DEAR ABBY: Our family had a very unpleasant experience last Fourth of July. In the early afternoon, my 20-year-old daughter was gardening in the front yard of her home near the university she attends when she was struck by a bullet.
Not realizing the nature of her injury, my daughter thought she had broken a bone or pulled something in her leg. In the hospital emergency room, the admitting nurse recognized the wound for what it was and called the police. The bullet had entered the back of her leg above the knee, traveled down, and lodged between the bones above her ankle. The doctors decided to leave the bullet where it is.
According to the police, the gun could have been discharged blocks away, and it was probably fired by someone celebrating the holiday. Don't people realize that bullets come down with almost as much force as they go up? Here in Portland, it is against the law to discharge a firearm within city limits.
My precious daughter could have been hit in the head or chest with far more serious consequences.
Abby, please remind your readers about the dangers of discharging firearms into the air. Those bullets have to fall somewhere. -- RICHARD DANIELS, PORTLAND, ORE.
DEAR RICHARD: Your daughter was lucky not to have been killed. Although I have warned readers in the past about firing weapons into the air, I have not had such a graphic example of what can result!
Readers, please celebrate safely this Fourth of July.
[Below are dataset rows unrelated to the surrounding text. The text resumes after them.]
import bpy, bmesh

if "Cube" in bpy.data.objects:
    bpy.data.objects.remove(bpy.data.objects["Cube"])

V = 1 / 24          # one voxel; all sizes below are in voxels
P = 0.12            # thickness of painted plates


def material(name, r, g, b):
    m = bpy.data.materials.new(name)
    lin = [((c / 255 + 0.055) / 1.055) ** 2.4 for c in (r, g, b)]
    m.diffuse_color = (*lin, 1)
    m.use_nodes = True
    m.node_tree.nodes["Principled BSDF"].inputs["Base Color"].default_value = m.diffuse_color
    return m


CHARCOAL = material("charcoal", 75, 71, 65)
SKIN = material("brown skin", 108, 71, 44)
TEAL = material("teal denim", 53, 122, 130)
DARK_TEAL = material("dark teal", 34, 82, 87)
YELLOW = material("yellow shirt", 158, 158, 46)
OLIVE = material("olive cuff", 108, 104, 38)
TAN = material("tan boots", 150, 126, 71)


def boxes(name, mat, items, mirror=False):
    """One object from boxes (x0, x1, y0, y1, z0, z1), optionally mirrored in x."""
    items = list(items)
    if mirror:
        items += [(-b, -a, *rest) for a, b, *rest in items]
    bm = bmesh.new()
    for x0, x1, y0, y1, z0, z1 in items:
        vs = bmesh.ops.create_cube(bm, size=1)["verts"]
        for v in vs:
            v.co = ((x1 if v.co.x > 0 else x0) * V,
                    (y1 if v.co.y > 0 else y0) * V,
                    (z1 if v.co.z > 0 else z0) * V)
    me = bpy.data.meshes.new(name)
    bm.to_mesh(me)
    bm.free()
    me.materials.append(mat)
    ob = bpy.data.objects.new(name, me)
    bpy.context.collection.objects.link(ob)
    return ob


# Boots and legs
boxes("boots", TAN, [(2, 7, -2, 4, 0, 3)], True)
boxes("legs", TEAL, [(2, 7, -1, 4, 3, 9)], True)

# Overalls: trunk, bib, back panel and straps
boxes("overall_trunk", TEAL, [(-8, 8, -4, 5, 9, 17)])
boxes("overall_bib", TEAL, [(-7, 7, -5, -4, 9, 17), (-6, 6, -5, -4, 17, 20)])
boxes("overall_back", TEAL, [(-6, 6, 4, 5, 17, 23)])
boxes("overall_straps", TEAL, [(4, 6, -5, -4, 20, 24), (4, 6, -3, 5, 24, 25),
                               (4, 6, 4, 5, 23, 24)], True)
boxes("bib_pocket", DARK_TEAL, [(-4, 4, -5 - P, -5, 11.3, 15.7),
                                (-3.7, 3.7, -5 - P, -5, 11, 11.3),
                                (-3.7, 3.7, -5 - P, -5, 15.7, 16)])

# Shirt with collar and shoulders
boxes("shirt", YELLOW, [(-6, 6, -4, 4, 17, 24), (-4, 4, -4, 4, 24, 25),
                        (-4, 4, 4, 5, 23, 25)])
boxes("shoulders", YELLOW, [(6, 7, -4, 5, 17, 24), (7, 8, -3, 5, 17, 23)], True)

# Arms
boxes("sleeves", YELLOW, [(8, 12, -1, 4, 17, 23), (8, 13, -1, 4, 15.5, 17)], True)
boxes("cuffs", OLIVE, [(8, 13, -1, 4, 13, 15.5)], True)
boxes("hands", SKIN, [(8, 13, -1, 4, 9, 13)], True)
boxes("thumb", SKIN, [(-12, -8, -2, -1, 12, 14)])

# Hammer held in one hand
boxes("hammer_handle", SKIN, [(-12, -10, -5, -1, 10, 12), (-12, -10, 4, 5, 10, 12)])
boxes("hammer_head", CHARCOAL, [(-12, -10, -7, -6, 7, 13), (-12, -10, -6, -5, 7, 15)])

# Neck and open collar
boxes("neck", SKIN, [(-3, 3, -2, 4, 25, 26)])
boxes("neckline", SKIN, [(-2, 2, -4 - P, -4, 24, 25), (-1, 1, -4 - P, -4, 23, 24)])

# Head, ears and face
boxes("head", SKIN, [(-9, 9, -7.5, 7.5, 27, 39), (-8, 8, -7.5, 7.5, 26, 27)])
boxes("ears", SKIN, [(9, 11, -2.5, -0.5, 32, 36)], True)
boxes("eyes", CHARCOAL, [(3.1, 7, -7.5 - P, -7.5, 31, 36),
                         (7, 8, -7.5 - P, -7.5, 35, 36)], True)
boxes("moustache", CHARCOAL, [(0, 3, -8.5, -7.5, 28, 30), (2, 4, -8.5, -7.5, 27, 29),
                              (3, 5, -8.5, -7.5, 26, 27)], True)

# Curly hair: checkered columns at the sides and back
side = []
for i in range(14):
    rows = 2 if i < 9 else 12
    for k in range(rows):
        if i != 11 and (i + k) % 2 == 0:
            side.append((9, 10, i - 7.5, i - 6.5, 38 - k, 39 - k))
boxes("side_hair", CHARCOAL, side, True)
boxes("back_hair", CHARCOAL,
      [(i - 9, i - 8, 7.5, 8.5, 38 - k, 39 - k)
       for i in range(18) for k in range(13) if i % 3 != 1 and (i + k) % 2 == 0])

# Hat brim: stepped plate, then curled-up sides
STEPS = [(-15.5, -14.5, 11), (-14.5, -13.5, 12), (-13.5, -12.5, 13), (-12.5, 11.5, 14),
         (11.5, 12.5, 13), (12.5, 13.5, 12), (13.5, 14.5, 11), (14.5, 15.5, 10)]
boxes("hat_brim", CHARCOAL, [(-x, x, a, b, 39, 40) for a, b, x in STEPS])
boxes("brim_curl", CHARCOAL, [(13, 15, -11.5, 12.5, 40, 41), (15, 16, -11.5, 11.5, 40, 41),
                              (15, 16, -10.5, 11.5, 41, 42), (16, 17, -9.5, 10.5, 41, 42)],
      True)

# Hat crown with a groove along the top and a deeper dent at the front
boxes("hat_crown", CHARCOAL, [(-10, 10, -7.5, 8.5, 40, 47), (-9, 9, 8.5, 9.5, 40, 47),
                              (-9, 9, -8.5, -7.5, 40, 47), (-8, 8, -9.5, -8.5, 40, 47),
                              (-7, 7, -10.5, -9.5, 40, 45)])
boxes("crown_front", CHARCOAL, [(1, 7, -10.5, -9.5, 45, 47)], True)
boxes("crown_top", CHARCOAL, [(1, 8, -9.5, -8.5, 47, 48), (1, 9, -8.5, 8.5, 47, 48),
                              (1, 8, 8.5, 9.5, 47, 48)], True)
And if you see someone behaving irresponsibly with a weapon, please report it to the police immediately. You could save a life.